Sparrow, the Supreme King of Calypso has literally kept the art form
alive for the past 45 years and continues to be the most sought after
calypsonian in the business (and rightly so). Sparrow is dynamic,
entertaining, creative and basically in a class by himself. He has
influenced many of the new crop of entertainers wherever calypso is
heard and is a great inspiration to many. He has also become a smart
entertainer. As an older, more mature calypsonian, he uses his
experience and stage performance to keep the audience spellbound and to
get them to reminisce on his earlier years when he was young, robust,

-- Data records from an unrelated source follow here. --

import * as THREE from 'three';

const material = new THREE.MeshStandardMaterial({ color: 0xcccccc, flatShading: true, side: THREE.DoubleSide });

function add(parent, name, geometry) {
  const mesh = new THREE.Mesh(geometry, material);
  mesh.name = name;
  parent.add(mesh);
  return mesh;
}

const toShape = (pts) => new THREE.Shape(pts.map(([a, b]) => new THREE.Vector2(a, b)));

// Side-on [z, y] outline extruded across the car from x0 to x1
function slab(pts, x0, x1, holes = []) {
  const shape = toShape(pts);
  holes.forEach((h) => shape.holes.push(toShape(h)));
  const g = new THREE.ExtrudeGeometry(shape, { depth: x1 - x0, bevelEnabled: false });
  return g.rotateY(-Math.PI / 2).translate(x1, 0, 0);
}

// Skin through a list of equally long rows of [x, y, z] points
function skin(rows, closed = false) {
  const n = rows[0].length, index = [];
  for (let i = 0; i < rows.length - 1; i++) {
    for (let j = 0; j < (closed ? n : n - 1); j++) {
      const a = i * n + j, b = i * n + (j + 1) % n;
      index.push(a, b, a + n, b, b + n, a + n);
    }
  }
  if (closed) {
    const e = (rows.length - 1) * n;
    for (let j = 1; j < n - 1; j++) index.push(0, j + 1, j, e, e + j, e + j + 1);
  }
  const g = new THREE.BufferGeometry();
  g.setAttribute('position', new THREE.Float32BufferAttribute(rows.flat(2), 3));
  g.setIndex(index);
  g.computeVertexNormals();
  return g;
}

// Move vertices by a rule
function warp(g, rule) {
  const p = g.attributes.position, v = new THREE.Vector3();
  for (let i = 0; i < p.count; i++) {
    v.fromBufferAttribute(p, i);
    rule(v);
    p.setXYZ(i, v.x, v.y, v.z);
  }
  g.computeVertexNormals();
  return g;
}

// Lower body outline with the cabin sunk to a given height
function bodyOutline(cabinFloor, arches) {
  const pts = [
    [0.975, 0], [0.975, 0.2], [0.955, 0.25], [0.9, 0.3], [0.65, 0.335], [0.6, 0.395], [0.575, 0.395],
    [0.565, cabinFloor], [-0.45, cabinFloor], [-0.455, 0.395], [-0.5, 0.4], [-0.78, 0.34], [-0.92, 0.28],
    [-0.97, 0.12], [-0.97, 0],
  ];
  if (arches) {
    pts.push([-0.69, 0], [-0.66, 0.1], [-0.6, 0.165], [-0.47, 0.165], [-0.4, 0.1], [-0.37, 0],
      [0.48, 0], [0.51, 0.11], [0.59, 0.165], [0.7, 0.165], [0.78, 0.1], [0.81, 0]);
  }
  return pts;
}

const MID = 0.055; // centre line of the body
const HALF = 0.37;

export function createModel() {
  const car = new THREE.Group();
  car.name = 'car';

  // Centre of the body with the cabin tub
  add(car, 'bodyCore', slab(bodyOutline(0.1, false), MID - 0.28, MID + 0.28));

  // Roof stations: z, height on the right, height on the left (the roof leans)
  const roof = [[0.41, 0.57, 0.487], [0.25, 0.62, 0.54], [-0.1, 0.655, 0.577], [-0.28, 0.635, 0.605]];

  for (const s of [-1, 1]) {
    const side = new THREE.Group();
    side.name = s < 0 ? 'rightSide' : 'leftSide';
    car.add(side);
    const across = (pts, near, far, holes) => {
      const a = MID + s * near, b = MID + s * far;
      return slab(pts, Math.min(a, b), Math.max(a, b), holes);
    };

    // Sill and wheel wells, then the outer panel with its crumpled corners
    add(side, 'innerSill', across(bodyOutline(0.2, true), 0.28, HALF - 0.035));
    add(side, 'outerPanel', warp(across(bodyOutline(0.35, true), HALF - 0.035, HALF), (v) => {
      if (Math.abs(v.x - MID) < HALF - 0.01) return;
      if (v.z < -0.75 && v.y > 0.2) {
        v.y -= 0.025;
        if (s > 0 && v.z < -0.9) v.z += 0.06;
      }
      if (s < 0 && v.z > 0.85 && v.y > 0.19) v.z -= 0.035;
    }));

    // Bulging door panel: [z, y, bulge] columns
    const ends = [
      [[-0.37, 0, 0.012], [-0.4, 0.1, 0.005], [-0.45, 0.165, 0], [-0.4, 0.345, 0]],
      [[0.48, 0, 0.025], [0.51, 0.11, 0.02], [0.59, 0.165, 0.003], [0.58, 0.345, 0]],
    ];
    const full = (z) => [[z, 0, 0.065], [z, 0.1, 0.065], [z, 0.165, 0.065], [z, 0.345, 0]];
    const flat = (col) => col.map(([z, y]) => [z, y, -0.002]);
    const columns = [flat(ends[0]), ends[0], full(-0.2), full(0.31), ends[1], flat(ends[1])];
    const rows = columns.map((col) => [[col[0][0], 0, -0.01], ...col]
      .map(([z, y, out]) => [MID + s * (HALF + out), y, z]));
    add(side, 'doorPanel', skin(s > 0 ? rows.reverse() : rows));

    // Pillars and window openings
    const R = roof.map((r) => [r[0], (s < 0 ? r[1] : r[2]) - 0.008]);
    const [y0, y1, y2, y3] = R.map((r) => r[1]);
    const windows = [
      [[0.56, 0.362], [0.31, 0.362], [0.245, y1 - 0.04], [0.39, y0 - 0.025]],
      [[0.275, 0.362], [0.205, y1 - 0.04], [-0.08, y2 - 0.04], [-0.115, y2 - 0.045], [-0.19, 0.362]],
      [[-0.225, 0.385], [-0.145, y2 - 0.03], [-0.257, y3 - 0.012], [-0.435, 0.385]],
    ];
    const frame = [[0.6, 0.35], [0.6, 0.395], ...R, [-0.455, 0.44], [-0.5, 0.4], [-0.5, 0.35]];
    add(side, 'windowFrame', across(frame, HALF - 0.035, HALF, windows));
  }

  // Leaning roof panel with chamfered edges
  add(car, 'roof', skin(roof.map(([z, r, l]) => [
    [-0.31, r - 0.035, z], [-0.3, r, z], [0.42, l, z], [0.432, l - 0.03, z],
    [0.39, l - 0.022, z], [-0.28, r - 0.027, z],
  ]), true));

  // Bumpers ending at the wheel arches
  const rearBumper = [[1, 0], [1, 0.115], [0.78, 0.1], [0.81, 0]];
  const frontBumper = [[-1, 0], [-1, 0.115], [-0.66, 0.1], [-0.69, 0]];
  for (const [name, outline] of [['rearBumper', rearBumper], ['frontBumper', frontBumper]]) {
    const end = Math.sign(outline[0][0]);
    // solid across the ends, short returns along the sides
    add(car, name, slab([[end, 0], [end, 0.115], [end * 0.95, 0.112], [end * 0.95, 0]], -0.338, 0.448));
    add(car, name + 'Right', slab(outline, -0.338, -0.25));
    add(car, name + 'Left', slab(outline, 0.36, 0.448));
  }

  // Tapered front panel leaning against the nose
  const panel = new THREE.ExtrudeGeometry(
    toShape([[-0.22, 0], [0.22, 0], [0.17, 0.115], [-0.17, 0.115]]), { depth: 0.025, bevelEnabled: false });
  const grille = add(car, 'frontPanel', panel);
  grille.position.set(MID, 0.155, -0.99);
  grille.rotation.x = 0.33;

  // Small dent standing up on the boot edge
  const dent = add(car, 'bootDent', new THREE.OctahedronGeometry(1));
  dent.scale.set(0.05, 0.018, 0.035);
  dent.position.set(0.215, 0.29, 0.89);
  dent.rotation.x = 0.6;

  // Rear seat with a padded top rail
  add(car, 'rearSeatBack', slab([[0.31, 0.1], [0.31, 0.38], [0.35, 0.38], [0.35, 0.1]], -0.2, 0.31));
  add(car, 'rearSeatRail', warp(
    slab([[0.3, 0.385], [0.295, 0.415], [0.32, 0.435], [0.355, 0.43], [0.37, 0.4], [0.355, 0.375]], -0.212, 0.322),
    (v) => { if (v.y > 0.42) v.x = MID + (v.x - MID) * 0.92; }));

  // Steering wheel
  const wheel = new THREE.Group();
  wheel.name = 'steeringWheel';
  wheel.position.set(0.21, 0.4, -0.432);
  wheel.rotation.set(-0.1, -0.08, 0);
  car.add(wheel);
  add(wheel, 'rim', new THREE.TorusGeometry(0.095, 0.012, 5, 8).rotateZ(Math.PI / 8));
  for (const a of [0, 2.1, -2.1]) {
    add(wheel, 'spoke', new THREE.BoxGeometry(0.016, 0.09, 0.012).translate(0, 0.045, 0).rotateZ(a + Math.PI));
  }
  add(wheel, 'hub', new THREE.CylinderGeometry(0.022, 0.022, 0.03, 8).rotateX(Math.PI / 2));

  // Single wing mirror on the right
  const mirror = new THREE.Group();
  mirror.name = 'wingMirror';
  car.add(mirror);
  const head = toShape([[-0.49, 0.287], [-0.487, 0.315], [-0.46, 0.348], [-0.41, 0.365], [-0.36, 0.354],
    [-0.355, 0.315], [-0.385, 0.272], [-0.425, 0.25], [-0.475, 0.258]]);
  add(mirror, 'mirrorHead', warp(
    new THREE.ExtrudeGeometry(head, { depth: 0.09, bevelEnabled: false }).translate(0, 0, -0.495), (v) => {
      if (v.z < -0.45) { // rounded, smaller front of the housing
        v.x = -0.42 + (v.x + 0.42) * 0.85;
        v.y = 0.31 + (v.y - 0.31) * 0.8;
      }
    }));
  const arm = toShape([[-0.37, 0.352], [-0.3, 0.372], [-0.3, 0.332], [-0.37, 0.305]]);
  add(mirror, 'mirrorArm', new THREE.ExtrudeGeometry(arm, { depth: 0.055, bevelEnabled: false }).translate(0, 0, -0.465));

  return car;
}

energetic and exhibited wild stage performances.
Calypsonians have a different responsibility today to maintain the
legacy while at the same time opening new doors and new horizons for the
music. The future is not as bright as the steelpan but then, it would
only take one new generation calypso or a remix of an old calypso, to
hit the international market for the genre to return to the glory days
(years) of the 1940s. Do you remember Anselm Douglas hit ‘Who let the
dogs out? ’ Well, it is still being played at baseball, soccer,
football, basketball and hockey games in the United States.
Dr. L. Trevor Grant is the author of several books including
Carnivalitis: The Conflicting Discourse of Carnival. Website
- the predecessor of
Chutney and other styles popular today.
Song form native to Trinidad, originally improvised social commentary
and medium of poor people's information, from West African praise singer
(trad. recorder of tribal history, commentator, celebrator, satirist).
Terms calypso and kaiso used interchangeably in Trinidad, where 'Kaiso!'
is often heard in calypso tents as patrons wish to show approval:
probably comes from West African Hausa term which depending on context
can mean regret, triumph, contempt, etc. Possible derivations of
'calypso' incl. West African 'kaiso', French patois 'carrousseaux',
Spanish 'caliso', Virgin Islands topical song 'careso', etc. First
appeared 1900 spelled 'calipso'. According to legend, the first 'chantwell',
or singer of what became calypso, was a slave, Gros Jean, in the late
18th century. Rhythms and melodies are predominantly African, but
melodies infl. by nearby Venezuela: identified early 20th century by
terms 'pasillo' or 'paseo', a Venezuelan dance form. Music of French,
Irish and English origin has also been incorporated; French was basis of
patois or Creole lyrics through 19th century.